“Little Crow.” The woman says, enunciating each syllable. You know she is tasting it, a lifetime of fights and disappointment and power plays- to finally win. She is tasting victory and savoring it.
A hand touches your shoulder and you flinch (almost) imperceptibly away as she lifts a feather from the shoulder of your worn outfit, so ragged in comparison to hers.
“Finally.” She sighs, and lifts your limp hand, clasping the feather between her hand and yours. “You’ve run for so long, darling. Welcome home.”
You stare at her perfectly painted nails and imagine them running along your arms, fitting you into the horrid clothes as she used to all those years ago.
You’re stuck, and despite everything, a small, bitter part of you laughs.
Now that you have wings, you’re more trapped than you’ve ever been.
Your mother stands up, and two cousins approach with a wheelchair.
They lift your bruised body into the chair and slowly wheel you back down the hill to the manor, each painful bump shaking loose an even more painful memory.
At first, you think it’s just a cold.
Your friends have gotten colds before- you can never get a clear answer on where they come from.
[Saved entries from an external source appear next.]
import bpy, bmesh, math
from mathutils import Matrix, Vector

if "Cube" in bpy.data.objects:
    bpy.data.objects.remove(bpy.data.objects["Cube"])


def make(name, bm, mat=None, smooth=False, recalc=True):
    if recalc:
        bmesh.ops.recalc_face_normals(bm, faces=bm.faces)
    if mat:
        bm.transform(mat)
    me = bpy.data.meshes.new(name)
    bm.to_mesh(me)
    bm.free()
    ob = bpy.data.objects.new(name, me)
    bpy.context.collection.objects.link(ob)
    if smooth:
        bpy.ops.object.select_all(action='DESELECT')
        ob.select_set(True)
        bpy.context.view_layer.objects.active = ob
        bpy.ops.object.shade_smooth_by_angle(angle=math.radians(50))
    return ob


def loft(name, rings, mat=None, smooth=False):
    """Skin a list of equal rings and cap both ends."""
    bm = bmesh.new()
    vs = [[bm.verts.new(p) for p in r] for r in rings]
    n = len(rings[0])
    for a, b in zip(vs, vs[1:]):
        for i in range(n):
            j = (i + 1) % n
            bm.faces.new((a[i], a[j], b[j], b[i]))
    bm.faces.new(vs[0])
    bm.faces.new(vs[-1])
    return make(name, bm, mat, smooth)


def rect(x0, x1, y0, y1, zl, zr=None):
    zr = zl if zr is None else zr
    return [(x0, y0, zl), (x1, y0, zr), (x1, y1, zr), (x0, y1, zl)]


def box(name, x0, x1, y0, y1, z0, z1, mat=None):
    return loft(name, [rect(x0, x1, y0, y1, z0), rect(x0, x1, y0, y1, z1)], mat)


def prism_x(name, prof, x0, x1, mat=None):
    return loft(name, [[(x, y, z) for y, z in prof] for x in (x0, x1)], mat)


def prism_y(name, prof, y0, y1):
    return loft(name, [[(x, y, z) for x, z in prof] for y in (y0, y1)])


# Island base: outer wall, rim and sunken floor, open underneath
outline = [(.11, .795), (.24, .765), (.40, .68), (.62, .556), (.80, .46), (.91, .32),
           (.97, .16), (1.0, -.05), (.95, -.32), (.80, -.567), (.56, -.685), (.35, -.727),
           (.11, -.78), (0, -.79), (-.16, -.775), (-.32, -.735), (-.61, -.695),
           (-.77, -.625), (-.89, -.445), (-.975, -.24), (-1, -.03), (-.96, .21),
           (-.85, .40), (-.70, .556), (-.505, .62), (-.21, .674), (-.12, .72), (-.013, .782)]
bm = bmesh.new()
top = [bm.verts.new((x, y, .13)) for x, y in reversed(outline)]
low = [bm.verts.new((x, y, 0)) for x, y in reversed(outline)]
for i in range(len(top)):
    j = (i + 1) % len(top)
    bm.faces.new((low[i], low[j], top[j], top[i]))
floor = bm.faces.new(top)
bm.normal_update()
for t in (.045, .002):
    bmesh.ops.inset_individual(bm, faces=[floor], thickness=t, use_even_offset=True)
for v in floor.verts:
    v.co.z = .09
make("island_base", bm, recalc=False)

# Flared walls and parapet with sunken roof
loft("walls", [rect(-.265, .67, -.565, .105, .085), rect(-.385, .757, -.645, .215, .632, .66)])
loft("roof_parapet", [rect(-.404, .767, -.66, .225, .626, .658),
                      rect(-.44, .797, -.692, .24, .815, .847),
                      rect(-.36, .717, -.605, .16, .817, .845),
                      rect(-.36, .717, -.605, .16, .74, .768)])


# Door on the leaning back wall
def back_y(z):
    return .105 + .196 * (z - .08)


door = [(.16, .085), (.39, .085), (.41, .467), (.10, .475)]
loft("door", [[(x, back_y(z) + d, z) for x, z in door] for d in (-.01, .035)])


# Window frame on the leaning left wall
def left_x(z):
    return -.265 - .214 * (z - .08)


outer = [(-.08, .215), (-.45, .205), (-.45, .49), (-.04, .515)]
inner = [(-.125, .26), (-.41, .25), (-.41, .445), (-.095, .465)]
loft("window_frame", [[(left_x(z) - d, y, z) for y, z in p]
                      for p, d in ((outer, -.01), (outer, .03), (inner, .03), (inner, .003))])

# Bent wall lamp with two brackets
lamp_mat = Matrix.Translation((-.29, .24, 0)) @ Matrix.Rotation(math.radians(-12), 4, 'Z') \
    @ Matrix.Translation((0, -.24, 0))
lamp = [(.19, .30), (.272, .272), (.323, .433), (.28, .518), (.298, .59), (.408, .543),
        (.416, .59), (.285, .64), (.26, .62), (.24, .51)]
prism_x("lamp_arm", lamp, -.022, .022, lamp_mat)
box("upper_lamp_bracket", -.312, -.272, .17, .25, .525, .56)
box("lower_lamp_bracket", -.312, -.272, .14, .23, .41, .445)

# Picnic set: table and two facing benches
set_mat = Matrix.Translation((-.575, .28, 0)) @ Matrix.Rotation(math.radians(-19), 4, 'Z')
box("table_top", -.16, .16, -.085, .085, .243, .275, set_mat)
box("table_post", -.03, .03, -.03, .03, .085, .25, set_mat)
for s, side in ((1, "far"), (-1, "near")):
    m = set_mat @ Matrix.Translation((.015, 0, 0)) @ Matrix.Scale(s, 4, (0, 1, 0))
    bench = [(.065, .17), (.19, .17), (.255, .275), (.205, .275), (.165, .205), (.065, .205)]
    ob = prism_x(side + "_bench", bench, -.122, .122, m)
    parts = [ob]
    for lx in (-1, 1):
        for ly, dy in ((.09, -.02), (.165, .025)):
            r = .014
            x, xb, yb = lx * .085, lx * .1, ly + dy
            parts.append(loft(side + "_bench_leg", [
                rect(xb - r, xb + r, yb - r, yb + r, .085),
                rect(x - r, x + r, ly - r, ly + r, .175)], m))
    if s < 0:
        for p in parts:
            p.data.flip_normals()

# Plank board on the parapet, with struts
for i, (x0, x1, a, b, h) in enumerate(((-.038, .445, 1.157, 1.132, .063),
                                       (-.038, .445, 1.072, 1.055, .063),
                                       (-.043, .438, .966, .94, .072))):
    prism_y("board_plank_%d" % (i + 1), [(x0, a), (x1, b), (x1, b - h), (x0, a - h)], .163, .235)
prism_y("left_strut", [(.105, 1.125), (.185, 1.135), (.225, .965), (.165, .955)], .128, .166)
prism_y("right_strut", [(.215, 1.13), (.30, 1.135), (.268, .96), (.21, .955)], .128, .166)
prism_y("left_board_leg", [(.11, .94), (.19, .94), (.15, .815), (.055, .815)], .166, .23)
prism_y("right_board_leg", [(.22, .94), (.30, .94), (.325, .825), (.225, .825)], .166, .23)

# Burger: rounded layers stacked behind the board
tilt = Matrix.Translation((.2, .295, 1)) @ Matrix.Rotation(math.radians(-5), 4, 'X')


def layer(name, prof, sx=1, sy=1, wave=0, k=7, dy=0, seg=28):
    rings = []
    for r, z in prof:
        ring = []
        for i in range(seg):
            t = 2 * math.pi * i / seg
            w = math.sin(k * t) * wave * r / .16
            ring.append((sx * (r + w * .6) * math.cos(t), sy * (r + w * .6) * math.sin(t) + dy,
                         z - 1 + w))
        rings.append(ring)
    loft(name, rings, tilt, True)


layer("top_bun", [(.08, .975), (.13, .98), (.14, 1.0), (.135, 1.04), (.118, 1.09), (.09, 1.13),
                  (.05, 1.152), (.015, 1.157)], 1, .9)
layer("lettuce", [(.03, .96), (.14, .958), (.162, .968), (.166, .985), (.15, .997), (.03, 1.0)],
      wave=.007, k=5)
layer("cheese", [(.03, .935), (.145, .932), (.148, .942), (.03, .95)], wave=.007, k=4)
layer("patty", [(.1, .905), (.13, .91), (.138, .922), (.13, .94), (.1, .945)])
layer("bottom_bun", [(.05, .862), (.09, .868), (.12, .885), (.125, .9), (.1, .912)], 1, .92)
Someone, nose red and stuffy, will tell you they must have stayed out in the winter air too long last night, but another will laugh at them, calling it a myth.
You’ve never gotten sick before, but maybe you’ve spent enough time away from your family that their influence is wearing off. With a sigh of relief, you email your professor and tell him you’ll be missing classes today. You shut the laptop and drink your tea, relishing the sweet sugar that coats your tongue with every sip.
The next thing you know, there is a banging on your front door.
You are coated in dried tea and sweat, and as you shift you hear the soft melodic clanking of shattered ceramic. You try to lift your arm, but that simple action causes a wave of dizziness to roll over you.
You fall asleep again, and then your mother’s face is looming over yours.
“Hello, little crow.” She says, smiling with too many teeth.
There is a panic that fills you then.
Years and years of oppression and hatred and side-glances and snide comments and shame.
Shame for not being like your cousins, like your mother, like your aunts and uncles and grandparents.
And then a realization, and desperation to get out. To not be like them. To not be stuck.
You found a feather under your pillow once. You were sixteen and had been saving up money from doing odd, demeaning chores around the house for four years. It had been a particularly rough day, cleaning out your cousin’s rooms for the lowest pay you’d gotten in weeks.
You’d broken down, clutching the feather in your fist, sobbing on the floor of your basement room. They only bothered to check on you two hours later, and they just laughed at the prank your cousin had pulled.
That was the worst you had ever felt in your life.
You managed to leave at 18, and get into a college on the other side of the country. You thought you left all that behind.
So when you woke up on your old, creaky bed, with your mother beside you, you fled.
Out the door up the stairs down the hallway to the left up the stairs down the hallway out the door and there was a car was pulling up in the driveway so left up the hill up the hill up up up-
There is a searing pain as your mother catches up to you, and her talons dig into your back. You thrash in vain, trying to pull away, and then you are falling.
People are talking again.
You block them out.
You’ve gotten out of this place before.
You’ll get better, then make your escape.
They can’t keep chasing after you forever.